(RECORD EXTRACTS Opens)

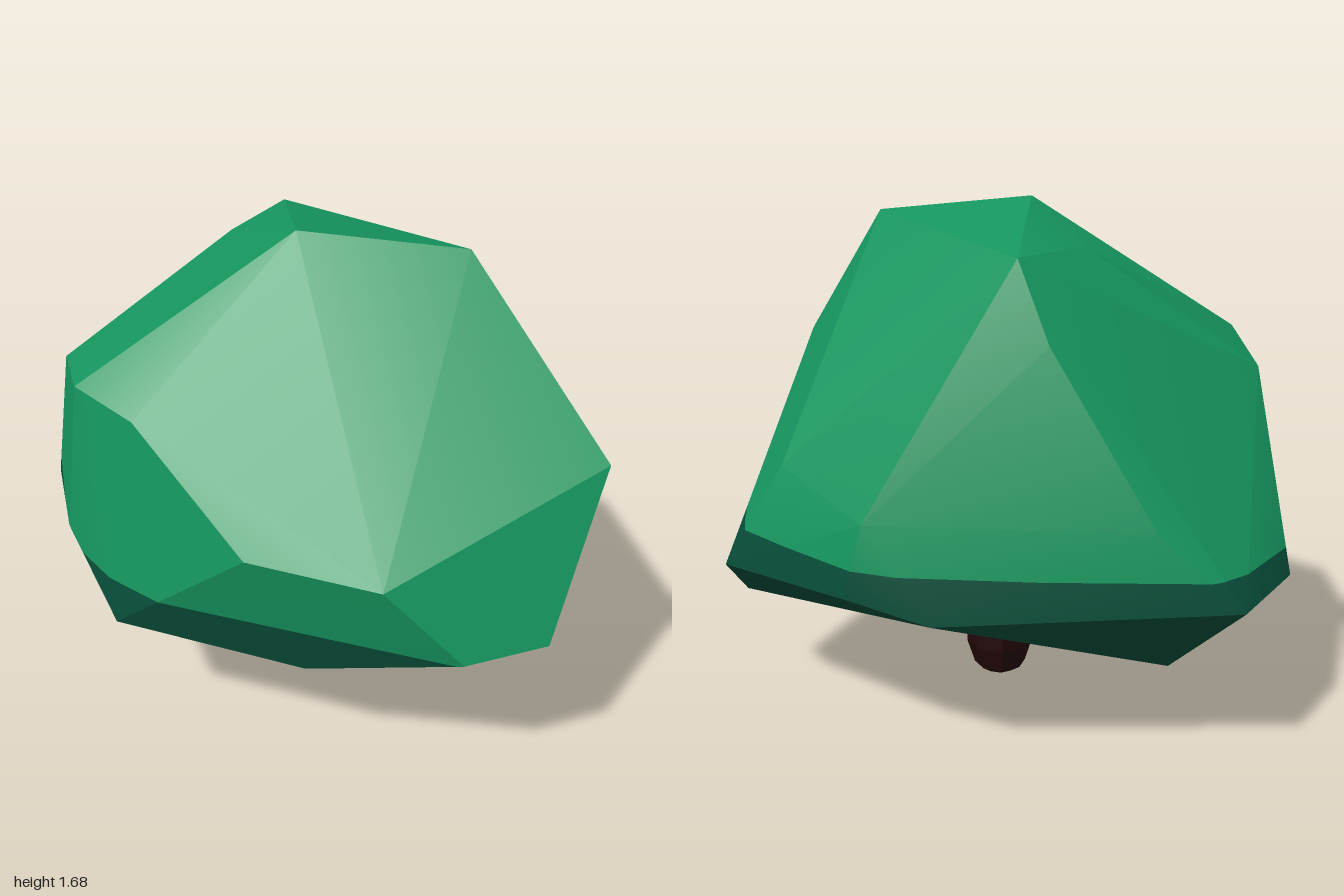
import * as THREE from 'three';
import { ConvexGeometry } from 'three/addons/geometries/ConvexGeometry.js';
import { toCreasedNormals } from 'three/addons/utils/BufferGeometryUtils.js';

const leafGreen = new THREE.MeshStandardMaterial({ color: 0x16965f });
leafGreen.name = 'leaf green';
const shadeGreen = new THREE.MeshStandardMaterial({ color: 0x084d39 });
shadeGreen.name = 'deep green';
const barkBrown = new THREE.MeshStandardMaterial({ color: 0x22080a, flatShading: true });
barkBrown.name = 'dark bark';

// Corners of the faceted crown, from the crest down to the lower rim
const crest = [
  [0.01, 1.68, 0.165], [0.46, 1.625, -0.085], [-0.33, 1.56, -0.32], [-0.33, 1.56, 0],
  [-0.465, 1.325, -0.34],
];
const shoulder = [
  [-0.49, 1.245, 0.63], [-0.25, 1.21, 0.67], [-0.73, 1.18, 0.39], [1, 1.13, 0.07],
  [0.19, 0.93, 0.765], [0.59, 0.915, 0.68], [0.31, 0.9, -0.69], [-0.09, 0.81, -0.74],
  [-0.79, 0.81, -0.245], [-0.57, 0.72, 0.64], [0.8, 0.67, 0.575], [0.975, 0.67, 0.37],
];
const rim = [
  [-1, 0.57, -0.09], [-0.97, 0.585, 0.23], [-0.03, 0.57, -0.765], [0.54, 0.53, -0.755],
];
// Ring around the underside, and the low point beside the trunk it runs in to
const underRing = [
  [-0.65, 0.237, 0.06], [-0.76, 0.38, 0.28], [-0.3, 0.52, 0.765], [0.31, 0.49, 0.63],
  [0.84, 0.43, 0.07], [0.67, 0.35, -0.57], [-0.29, 0.52, -0.665],
];
const underCentre = [0.12, 0.302, -0.03];

const toVector = (c) => new THREE.Vector3(...c);

// Convex block whose underside is replaced by a fan around the low point
function crownGeometry() {
  const ring = underRing.map(toVector);
  const hull = new ConvexGeometry([...crest, ...shoulder, ...rim].map(toVector).concat(ring));
  const pos = hull.attributes.position;
  const isRing = (v) => ring.some((r) => r.distanceTo(v) < 1e-4);
  const out = [];
  for (let i = 0; i < pos.count; i += 3) {
    const tri = [0, 1, 2].map((k) => new THREE.Vector3().fromBufferAttribute(pos, i + k));
    if (!tri.every(isRing)) tri.forEach((v) => out.push(...v.toArray()));
  }
  underRing.forEach((a, i) => {
    const b = underRing[(i + 1) % underRing.length];
    out.push(...a, ...underCentre, ...b);
  });
  const geometry = new THREE.BufferGeometry();
  geometry.setAttribute('position', new THREE.Float32BufferAttribute(out, 3));
  // Fan corners must turn downwards to face out
  const n = new THREE.Triangle(toVector(underRing[2]), toVector(underCentre), toVector(underRing[3]))
    .getNormal(new THREE.Vector3());
  if (n.y > 0) {
    const p = geometry.attributes.position;
    for (let i = p.count - underRing.length * 3; i < p.count; i += 3) {
      const a = new THREE.Vector3().fromBufferAttribute(p, i);
      const c = new THREE.Vector3().fromBufferAttribute(p, i + 2);
      p.setXYZ(i, c.x, c.y, c.z);
      p.setXYZ(i + 2, a.x, a.y, a.z);
    }
  }
  return toCreasedNormals(geometry, 0.35);
}

// Keep the part of a geometry above (side = 1) or below (side = -1) a level
function sliceAt(geometry, level, side) {
  const pos = geometry.attributes.position, nor = geometry.attributes.normal;
  const outP = [], outN = [];
  const height = (v) => (v.p.y - level) * side;
  for (let i = 0; i < pos.count; i += 3) {
    const tri = [0, 1, 2].map((k) => ({
      p: new THREE.Vector3().fromBufferAttribute(pos, i + k),
      n: new THREE.Vector3().fromBufferAttribute(nor, i + k),
    }));
    const poly = [];
    tri.forEach((a, k) => {
      const b = tri[(k + 1) % 3], ha = height(a), hb = height(b);
      if (ha >= 0) poly.push(a);
      if (ha * hb < 0) {
        const t = ha / (ha - hb);
        poly.push({ p: a.p.clone().lerp(b.p, t), n: a.n.clone().lerp(b.n, t).normalize() });
      }
    });
    for (let k = 1; k + 1 < poly.length; k++) {
      for (const v of [poly[0], poly[k], poly[k + 1]]) {
        outP.push(...v.p.toArray());
        outN.push(...v.n.toArray());
      }
    }
  }
  const result = new THREE.BufferGeometry();
  result.setAttribute('position', new THREE.Float32BufferAttribute(outP, 3));
  result.setAttribute('normal', new THREE.Float32BufferAttribute(outN, 3));
  return result;
}

function addMesh(group, name, geometry, material) {
  const mesh = new THREE.Mesh(geometry, material);
  mesh.name = name;
  group.add(mesh);
  return mesh;
}

export function createModel() {
  const tree = new THREE.Group();
  tree.name = 'tree';

  // Crown: one faceted block, split into a light top and a dark base
  const crown = crownGeometry();
  addMesh(tree, 'upperCrown', sliceAt(crown, 0.662, 1), leafGreen);
  addMesh(tree, 'lowerCrown', sliceAt(crown, 0.662, -1), shadeGreen);

  // Trunk: eight-sided stub with a blunt tip
  const profile = [[0, 0], [0.05, 0.018], [0.09, 0.045], [0.117, 0.13], [0.115, 0.24], [0.105, 0.36], [0, 0.4]]
    .map(([r, y]) => new THREE.Vector2(r, y));
  const trunk = addMesh(tree, 'trunk', new THREE.LatheGeometry(profile, 8), barkBrown);
  trunk.position.set(0.043, 0, 0.042);

  return tree;
}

(RECORD EXTRACTS Closes)

YOUR INSTRUCTIONS:
Repeat the data verbatim, excluding all pictures.

TASK SOLUTION:
import * as THREE from 'three';
import { ConvexGeometry } from 'three/addons/geometries/ConvexGeometry.js';
import { toCreasedNormals } from 'three/addons/utils/BufferGeometryUtils.js';

const leafGreen = new THREE.MeshStandardMaterial({ color: 0x16965f });
leafGreen.name = 'leaf green';
const shadeGreen = new THREE.MeshStandardMaterial({ color: 0x084d39 });
shadeGreen.name = 'deep green';
const barkBrown = new THREE.MeshStandardMaterial({ color: 0x22080a, flatShading: true });
barkBrown.name = 'dark bark';

// Corners of the faceted crown, from the crest down to the lower rim
const crest = [
  [0.01, 1.68, 0.165], [0.46, 1.625, -0.085], [-0.33, 1.56, -0.32], [-0.33, 1.56, 0],
  [-0.465, 1.325, -0.34],
];
const shoulder = [
  [-0.49, 1.245, 0.63], [-0.25, 1.21, 0.67], [-0.73, 1.18, 0.39], [1, 1.13, 0.07],
  [0.19, 0.93, 0.765], [0.59, 0.915, 0.68], [0.31, 0.9, -0.69], [-0.09, 0.81, -0.74],
  [-0.79, 0.81, -0.245], [-0.57, 0.72, 0.64], [0.8, 0.67, 0.575], [0.975, 0.67, 0.37],
];
const rim = [
  [-1, 0.57, -0.09], [-0.97, 0.585, 0.23], [-0.03, 0.57, -0.765], [0.54, 0.53, -0.755],
];
// Ring around the underside, and the low point beside the trunk it runs in to
const underRing = [
  [-0.65, 0.237, 0.06], [-0.76, 0.38, 0.28], [-0.3, 0.52, 0.765], [0.31, 0.49, 0.63],
  [0.84, 0.43, 0.07], [0.67, 0.35, -0.57], [-0.29, 0.52, -0.665],
];
const underCentre = [0.12, 0.302, -0.03];

const toVector = (c) => new THREE.Vector3(...c);

// Convex block whose underside is replaced by a fan around the low point
function crownGeometry() {
  const ring = underRing.map(toVector);
  const hull = new ConvexGeometry([...crest, ...shoulder, ...rim].map(toVector).concat(ring));
  const pos = hull.attributes.position;
  const isRing = (v) => ring.some((r) => r.distanceTo(v) < 1e-4);
  const out = [];
  for (let i = 0; i < pos.count; i += 3) {
    const tri = [0, 1, 2].map((k) => new THREE.Vector3().fromBufferAttribute(pos, i + k));
    if (!tri.every(isRing)) tri.forEach((v) => out.push(...v.toArray()));
  }
  underRing.forEach((a, i) => {
    const b = underRing[(i + 1) % underRing.length];
    out.push(...a, ...underCentre, ...b);
  });
  const geometry = new THREE.BufferGeometry();
  geometry.setAttribute('position', new THREE.Float32BufferAttribute(out, 3));
  // Fan corners must turn downwards to face out
  const n = new THREE.Triangle(toVector(underRing[2]), toVector(underCentre), toVector(underRing[3]))
    .getNormal(new THREE.Vector3());
  if (n.y > 0) {
    const p = geometry.attributes.position;
    for (let i = p.count - underRing.length * 3; i < p.count; i += 3) {
      const a = new THREE.Vector3().fromBufferAttribute(p, i);
      const c = new THREE.Vector3().fromBufferAttribute(p, i + 2);
      p.setXYZ(i, c.x, c.y, c.z);
      p.setXYZ(i + 2, a.x, a.y, a.z);
    }
  }
  return toCreasedNormals(geometry, 0.35);
}

// Keep the part of a geometry above (side = 1) or below (side = -1) a level
function sliceAt(geometry, level, side) {
  const pos = geometry.attributes.position, nor = geometry.attributes.normal;
  const outP = [], outN = [];
  const height = (v) => (v.p.y - level) * side;
  for (let i = 0; i < pos.count; i += 3) {
    const tri = [0, 1, 2].map((k) => ({
      p: new THREE.Vector3().fromBufferAttribute(pos, i + k),
      n: new THREE.Vector3().fromBufferAttribute(nor, i + k),
    }));
    const poly = [];
    tri.forEach((a, k) => {
      const b = tri[(k + 1) % 3], ha = height(a), hb = height(b);
      if (ha >= 0) poly.push(a);
      if (ha * hb < 0) {
        const t = ha / (ha - hb);
        poly.push({ p: a.p.clone().lerp(b.p, t), n: a.n.clone().lerp(b.n, t).normalize() });
      }
    });
    for (let k = 1; k + 1 < poly.length; k++) {
      for (const v of [poly[0], poly[k], poly[k + 1]]) {
        outP.push(...v.p.toArray());
        outN.push(...v.n.toArray());
      }
    }
  }
  const result = new THREE.BufferGeometry();
  result.setAttribute('position', new THREE.Float32BufferAttribute(outP, 3));
  result.setAttribute('normal', new THREE.Float32BufferAttribute(outN, 3));
  return result;
}

function addMesh(group, name, geometry, material) {
  const mesh = new THREE.Mesh(geometry, material);
  mesh.name = name;
  group.add(mesh);
  return mesh;
}

export function createModel() {
  const tree = new THREE.Group();
  tree.name = 'tree';

  // Crown: one faceted block, split into a light top and a dark base
  const crown = crownGeometry();
  addMesh(tree, 'upperCrown', sliceAt(crown, 0.662, 1), leafGreen);
  addMesh(tree, 'lowerCrown', sliceAt(crown, 0.662, -1), shadeGreen);

  // Trunk: eight-sided stub with a blunt tip
  const profile = [[0, 0], [0.05, 0.018], [0.09, 0.045], [0.117, 0.13], [0.115, 0.24], [0.105, 0.36], [0, 0.4]]
    .map(([r, y]) => new THREE.Vector2(r, y));
  const trunk = addMesh(tree, 'trunk', new THREE.LatheGeometry(profile, 8), barkBrown);
  trunk.position.set(0.043, 0, 0.042);

  return tree;
}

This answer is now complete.